Note: in this article when I refer to a commit, I mean the commit you plan to share with the rest of the team, if you have local commits that you plan to amend/combine, I am referring to the final result.
In time you will find these easier to do as you develop, however, all of these are valuable before checking in! The pre commit review is a nice time to polish what might have been several hours of intense work, during which these things were the last things on your mind! If you are concerned about losing your work in the process of responding to these questions, first do a check-in and amend it as you go (assuming you are using a tool such as git that supports this), rolling the result into one nice commit for everyone else.

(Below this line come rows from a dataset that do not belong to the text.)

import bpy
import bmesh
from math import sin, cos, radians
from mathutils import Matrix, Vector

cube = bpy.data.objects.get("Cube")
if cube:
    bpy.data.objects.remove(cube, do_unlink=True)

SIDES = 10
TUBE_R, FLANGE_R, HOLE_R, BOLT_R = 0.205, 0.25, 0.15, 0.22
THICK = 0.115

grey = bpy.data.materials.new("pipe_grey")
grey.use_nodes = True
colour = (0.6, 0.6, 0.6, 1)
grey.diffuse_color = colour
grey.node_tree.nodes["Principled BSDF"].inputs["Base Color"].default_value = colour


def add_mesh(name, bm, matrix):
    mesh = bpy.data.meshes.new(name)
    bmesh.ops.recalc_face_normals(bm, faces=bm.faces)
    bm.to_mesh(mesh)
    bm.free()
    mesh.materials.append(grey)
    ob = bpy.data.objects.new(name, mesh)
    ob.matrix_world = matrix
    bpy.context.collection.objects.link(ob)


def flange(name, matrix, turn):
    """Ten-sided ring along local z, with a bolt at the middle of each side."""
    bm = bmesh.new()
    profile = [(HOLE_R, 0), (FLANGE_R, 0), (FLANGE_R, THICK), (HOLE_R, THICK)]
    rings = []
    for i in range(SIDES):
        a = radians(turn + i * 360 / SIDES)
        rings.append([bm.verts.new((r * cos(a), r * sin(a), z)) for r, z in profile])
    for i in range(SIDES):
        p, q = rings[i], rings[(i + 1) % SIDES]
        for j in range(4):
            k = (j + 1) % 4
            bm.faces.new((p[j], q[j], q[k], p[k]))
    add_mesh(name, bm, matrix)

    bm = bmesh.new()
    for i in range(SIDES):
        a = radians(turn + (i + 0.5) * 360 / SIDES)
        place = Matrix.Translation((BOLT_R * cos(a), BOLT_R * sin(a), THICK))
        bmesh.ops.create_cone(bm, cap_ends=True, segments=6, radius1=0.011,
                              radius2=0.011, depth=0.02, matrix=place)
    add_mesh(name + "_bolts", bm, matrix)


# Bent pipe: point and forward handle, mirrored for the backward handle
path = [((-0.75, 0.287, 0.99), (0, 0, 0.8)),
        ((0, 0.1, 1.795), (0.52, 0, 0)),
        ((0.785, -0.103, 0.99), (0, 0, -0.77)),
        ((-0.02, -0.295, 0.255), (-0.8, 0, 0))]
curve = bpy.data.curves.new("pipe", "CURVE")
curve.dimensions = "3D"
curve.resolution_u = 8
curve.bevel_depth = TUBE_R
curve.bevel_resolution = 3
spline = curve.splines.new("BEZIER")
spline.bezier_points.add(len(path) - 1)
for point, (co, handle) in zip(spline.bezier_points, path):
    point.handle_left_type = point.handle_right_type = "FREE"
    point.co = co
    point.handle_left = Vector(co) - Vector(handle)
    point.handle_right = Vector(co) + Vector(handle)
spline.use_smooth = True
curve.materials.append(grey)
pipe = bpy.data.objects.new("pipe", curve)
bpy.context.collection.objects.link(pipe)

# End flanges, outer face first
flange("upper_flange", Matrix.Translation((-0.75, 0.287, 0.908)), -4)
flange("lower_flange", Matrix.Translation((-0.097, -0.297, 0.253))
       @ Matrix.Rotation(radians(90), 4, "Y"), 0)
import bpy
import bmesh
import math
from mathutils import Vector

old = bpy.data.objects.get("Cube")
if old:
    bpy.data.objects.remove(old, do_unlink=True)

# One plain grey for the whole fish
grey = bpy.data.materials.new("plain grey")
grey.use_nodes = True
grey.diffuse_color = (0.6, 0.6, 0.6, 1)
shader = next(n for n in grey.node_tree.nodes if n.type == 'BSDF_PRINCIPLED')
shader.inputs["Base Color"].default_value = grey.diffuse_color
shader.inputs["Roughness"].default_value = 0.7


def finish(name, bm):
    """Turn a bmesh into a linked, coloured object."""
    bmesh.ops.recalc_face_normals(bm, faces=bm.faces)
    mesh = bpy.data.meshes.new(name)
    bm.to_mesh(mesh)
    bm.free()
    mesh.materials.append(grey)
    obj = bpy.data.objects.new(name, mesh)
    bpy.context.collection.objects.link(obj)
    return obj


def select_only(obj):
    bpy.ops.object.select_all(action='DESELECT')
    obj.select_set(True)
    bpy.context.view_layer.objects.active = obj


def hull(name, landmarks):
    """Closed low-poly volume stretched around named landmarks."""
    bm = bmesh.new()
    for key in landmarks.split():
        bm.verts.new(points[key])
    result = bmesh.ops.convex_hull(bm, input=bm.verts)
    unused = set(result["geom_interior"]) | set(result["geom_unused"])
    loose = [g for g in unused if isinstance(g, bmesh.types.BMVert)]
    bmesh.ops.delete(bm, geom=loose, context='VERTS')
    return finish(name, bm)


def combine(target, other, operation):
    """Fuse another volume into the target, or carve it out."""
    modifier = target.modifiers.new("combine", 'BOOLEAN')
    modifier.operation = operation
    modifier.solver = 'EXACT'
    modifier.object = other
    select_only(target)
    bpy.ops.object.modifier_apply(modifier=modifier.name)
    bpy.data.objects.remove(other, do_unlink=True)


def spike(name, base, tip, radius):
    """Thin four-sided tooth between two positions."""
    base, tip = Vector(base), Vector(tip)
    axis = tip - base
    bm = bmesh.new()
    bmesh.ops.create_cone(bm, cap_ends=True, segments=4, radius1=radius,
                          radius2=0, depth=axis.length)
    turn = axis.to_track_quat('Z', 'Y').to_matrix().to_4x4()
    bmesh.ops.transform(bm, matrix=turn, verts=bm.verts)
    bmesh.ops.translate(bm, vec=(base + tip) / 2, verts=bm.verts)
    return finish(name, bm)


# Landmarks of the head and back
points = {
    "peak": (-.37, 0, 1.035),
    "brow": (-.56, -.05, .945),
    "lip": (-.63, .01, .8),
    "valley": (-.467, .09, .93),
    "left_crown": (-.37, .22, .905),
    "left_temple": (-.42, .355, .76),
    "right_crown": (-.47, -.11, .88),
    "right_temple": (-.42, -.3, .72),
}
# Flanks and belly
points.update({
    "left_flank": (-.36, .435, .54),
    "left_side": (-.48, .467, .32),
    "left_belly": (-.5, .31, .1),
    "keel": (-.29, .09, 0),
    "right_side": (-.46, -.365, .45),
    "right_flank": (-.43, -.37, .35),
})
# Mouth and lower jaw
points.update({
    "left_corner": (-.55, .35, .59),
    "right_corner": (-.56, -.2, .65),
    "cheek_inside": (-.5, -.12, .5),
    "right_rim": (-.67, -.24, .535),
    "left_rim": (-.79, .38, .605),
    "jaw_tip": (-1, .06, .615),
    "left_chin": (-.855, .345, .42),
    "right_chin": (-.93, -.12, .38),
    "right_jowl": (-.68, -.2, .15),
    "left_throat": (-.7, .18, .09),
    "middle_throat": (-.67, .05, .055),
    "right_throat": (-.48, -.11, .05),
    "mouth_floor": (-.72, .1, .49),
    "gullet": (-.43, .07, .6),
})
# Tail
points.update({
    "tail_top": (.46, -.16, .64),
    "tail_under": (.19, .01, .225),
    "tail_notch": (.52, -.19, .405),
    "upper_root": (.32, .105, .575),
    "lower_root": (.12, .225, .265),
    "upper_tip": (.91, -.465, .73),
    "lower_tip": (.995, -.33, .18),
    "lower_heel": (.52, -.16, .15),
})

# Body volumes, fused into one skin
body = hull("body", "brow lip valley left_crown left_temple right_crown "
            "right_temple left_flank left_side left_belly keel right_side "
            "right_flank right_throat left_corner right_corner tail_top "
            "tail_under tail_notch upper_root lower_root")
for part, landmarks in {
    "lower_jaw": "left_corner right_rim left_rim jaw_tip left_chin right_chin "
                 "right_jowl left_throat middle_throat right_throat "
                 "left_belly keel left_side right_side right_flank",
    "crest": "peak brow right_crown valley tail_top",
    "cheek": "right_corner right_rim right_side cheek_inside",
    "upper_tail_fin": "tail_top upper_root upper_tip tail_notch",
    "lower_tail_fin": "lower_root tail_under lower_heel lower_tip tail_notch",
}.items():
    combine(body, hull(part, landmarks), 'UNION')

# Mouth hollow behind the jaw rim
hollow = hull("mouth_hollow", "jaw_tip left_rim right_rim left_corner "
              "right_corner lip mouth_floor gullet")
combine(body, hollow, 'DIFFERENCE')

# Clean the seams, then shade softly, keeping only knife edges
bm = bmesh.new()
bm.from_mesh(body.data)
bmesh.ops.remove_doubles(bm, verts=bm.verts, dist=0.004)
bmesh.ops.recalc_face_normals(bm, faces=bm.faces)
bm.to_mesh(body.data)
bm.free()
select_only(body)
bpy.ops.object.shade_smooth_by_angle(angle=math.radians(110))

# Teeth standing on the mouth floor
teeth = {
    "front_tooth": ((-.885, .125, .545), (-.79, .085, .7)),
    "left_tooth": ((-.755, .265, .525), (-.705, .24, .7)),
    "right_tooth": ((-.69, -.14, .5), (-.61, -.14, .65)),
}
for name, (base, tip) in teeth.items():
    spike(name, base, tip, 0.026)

In the show LOST, the Swan Station had a button that “had to be pushed” every 100 minutes to avoid disaster. Several characters in the show took it upon themselves to have faith and religiously push the button, resetting the clock and averting the unknown “disaster”. There are striking similarities in this story to the code we write every day. Here are some common ones that I encounter:
In all of these cases we haven’t done our due diligence to understand what the code we are writing is actually doing. In the rush to get things done it seems like we’re willing to push any button (add any line of code) just to get our desired result and move on. All of the above explanations are common things we encounter, and are valid ways to work through a problem we have, but when we find a solution to a task we are working on (whether a bug or a feature), we should take a moment to reflect on what we don’t understand. Remove what isn’t necessary, comprehend and simplify what is.
Why is it detrimental to commit code we don’t understand?
Don’t commit code that you don’t understand, take the time to understand it, simplify it and then commit it!